→ **WORK TO COMPLETE**: Give the number of lines in the material below that include "Vector", and write nothing else.

→ **DATA FOR ANALYSIS**:
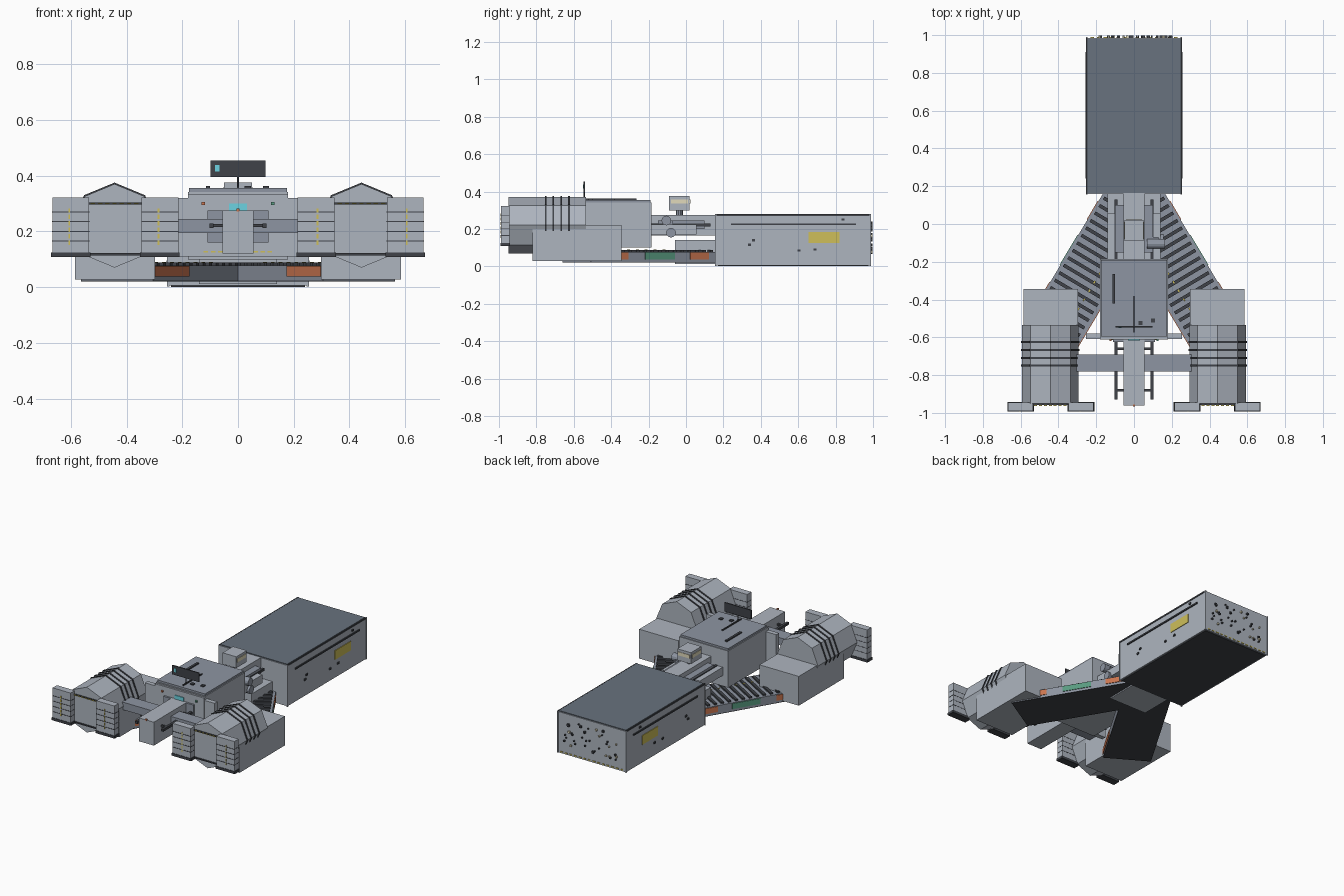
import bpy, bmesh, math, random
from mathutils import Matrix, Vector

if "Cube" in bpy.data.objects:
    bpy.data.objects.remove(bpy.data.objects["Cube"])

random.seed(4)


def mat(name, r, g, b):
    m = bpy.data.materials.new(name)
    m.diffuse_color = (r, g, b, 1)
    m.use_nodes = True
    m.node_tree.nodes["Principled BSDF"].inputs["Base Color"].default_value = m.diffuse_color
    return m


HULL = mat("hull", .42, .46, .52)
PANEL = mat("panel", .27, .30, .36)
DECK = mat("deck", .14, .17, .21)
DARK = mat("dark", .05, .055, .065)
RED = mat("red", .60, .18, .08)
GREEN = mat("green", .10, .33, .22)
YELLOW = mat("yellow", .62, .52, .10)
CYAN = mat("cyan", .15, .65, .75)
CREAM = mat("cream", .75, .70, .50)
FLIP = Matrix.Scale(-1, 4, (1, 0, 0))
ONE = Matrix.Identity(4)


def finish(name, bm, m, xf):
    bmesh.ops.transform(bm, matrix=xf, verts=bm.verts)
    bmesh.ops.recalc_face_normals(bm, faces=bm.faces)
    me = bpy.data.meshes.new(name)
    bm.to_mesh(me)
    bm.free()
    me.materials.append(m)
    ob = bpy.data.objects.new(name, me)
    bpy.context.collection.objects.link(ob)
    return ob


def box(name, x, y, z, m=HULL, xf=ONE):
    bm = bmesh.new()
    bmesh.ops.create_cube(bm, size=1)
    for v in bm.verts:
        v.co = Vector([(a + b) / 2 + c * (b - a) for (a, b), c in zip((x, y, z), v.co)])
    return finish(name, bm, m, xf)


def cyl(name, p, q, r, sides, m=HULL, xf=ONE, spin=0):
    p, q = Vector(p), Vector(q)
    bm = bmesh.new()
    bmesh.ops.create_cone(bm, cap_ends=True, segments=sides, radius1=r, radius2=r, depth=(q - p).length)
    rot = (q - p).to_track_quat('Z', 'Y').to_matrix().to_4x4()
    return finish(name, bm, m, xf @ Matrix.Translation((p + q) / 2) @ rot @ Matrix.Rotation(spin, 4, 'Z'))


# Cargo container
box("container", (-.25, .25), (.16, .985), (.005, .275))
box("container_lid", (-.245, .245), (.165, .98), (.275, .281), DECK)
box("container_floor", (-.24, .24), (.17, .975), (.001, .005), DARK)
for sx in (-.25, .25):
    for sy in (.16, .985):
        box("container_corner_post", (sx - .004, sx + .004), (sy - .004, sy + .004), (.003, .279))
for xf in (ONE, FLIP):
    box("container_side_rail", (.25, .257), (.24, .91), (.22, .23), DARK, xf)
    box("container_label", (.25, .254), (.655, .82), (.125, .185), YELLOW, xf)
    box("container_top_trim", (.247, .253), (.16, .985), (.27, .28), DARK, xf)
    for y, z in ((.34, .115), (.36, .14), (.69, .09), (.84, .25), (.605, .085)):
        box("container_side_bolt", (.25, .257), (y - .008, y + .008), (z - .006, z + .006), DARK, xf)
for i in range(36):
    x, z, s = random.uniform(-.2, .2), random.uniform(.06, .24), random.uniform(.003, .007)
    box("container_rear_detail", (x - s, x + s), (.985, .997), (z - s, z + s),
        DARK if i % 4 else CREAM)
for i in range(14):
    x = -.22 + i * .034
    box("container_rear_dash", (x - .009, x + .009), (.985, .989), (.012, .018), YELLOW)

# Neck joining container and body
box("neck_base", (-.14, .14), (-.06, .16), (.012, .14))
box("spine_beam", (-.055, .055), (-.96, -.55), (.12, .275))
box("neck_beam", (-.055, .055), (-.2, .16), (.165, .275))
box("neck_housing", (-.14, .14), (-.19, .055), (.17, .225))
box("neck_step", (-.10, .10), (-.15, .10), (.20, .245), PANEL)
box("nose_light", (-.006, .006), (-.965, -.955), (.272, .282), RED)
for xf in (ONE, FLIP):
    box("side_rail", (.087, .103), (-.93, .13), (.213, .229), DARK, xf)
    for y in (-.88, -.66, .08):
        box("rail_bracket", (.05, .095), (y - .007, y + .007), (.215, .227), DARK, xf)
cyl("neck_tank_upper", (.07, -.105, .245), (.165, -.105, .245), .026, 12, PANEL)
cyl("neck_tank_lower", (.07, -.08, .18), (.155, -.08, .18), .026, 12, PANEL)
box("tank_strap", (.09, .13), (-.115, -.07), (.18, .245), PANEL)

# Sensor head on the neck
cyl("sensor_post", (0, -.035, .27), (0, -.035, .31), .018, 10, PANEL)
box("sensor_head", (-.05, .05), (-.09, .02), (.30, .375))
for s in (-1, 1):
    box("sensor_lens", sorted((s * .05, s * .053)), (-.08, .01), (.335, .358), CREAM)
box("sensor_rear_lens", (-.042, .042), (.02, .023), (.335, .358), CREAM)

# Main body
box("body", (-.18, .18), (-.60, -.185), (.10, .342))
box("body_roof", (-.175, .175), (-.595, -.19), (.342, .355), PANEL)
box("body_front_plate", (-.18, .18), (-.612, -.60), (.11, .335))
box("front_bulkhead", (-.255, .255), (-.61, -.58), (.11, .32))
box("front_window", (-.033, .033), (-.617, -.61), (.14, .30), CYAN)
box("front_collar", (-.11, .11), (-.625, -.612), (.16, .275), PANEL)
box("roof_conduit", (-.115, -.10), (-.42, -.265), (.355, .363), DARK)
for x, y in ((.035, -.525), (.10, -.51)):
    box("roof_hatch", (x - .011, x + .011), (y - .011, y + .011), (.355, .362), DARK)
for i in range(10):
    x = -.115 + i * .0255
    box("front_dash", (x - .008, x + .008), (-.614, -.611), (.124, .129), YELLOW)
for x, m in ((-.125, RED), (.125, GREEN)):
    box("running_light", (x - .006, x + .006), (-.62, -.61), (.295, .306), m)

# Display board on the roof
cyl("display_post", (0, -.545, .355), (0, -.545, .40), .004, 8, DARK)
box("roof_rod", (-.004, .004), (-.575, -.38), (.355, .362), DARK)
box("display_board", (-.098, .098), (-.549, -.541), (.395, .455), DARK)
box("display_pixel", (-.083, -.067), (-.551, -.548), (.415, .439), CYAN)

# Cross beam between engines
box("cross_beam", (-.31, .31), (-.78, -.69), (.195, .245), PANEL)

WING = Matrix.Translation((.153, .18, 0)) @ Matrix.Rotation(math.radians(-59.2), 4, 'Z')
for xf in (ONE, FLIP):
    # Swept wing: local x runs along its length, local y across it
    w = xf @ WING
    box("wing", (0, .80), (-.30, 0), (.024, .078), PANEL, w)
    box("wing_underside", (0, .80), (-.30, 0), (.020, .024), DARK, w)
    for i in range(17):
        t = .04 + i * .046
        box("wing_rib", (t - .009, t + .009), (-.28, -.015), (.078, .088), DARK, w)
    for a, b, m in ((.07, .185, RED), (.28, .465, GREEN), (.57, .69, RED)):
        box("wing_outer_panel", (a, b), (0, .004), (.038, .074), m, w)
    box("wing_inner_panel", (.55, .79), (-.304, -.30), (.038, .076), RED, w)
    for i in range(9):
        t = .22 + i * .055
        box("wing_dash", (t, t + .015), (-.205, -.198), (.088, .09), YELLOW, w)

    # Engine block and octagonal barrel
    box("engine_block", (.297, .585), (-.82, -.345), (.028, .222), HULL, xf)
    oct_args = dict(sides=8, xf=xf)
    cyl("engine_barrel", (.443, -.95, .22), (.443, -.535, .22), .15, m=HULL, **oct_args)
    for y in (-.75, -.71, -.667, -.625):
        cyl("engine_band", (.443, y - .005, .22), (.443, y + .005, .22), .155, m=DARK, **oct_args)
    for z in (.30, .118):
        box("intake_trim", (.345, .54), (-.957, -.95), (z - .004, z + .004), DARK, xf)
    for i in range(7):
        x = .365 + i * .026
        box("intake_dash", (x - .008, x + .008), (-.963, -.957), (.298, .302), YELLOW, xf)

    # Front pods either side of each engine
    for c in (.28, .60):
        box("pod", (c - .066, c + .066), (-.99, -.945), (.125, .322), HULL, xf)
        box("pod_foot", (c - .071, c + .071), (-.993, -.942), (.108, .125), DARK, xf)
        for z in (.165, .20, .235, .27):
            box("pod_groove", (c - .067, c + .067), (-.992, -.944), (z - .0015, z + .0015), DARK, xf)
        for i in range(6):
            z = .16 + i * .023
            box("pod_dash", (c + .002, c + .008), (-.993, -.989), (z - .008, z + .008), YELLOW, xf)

→ **OUTPUT BELOW**: 3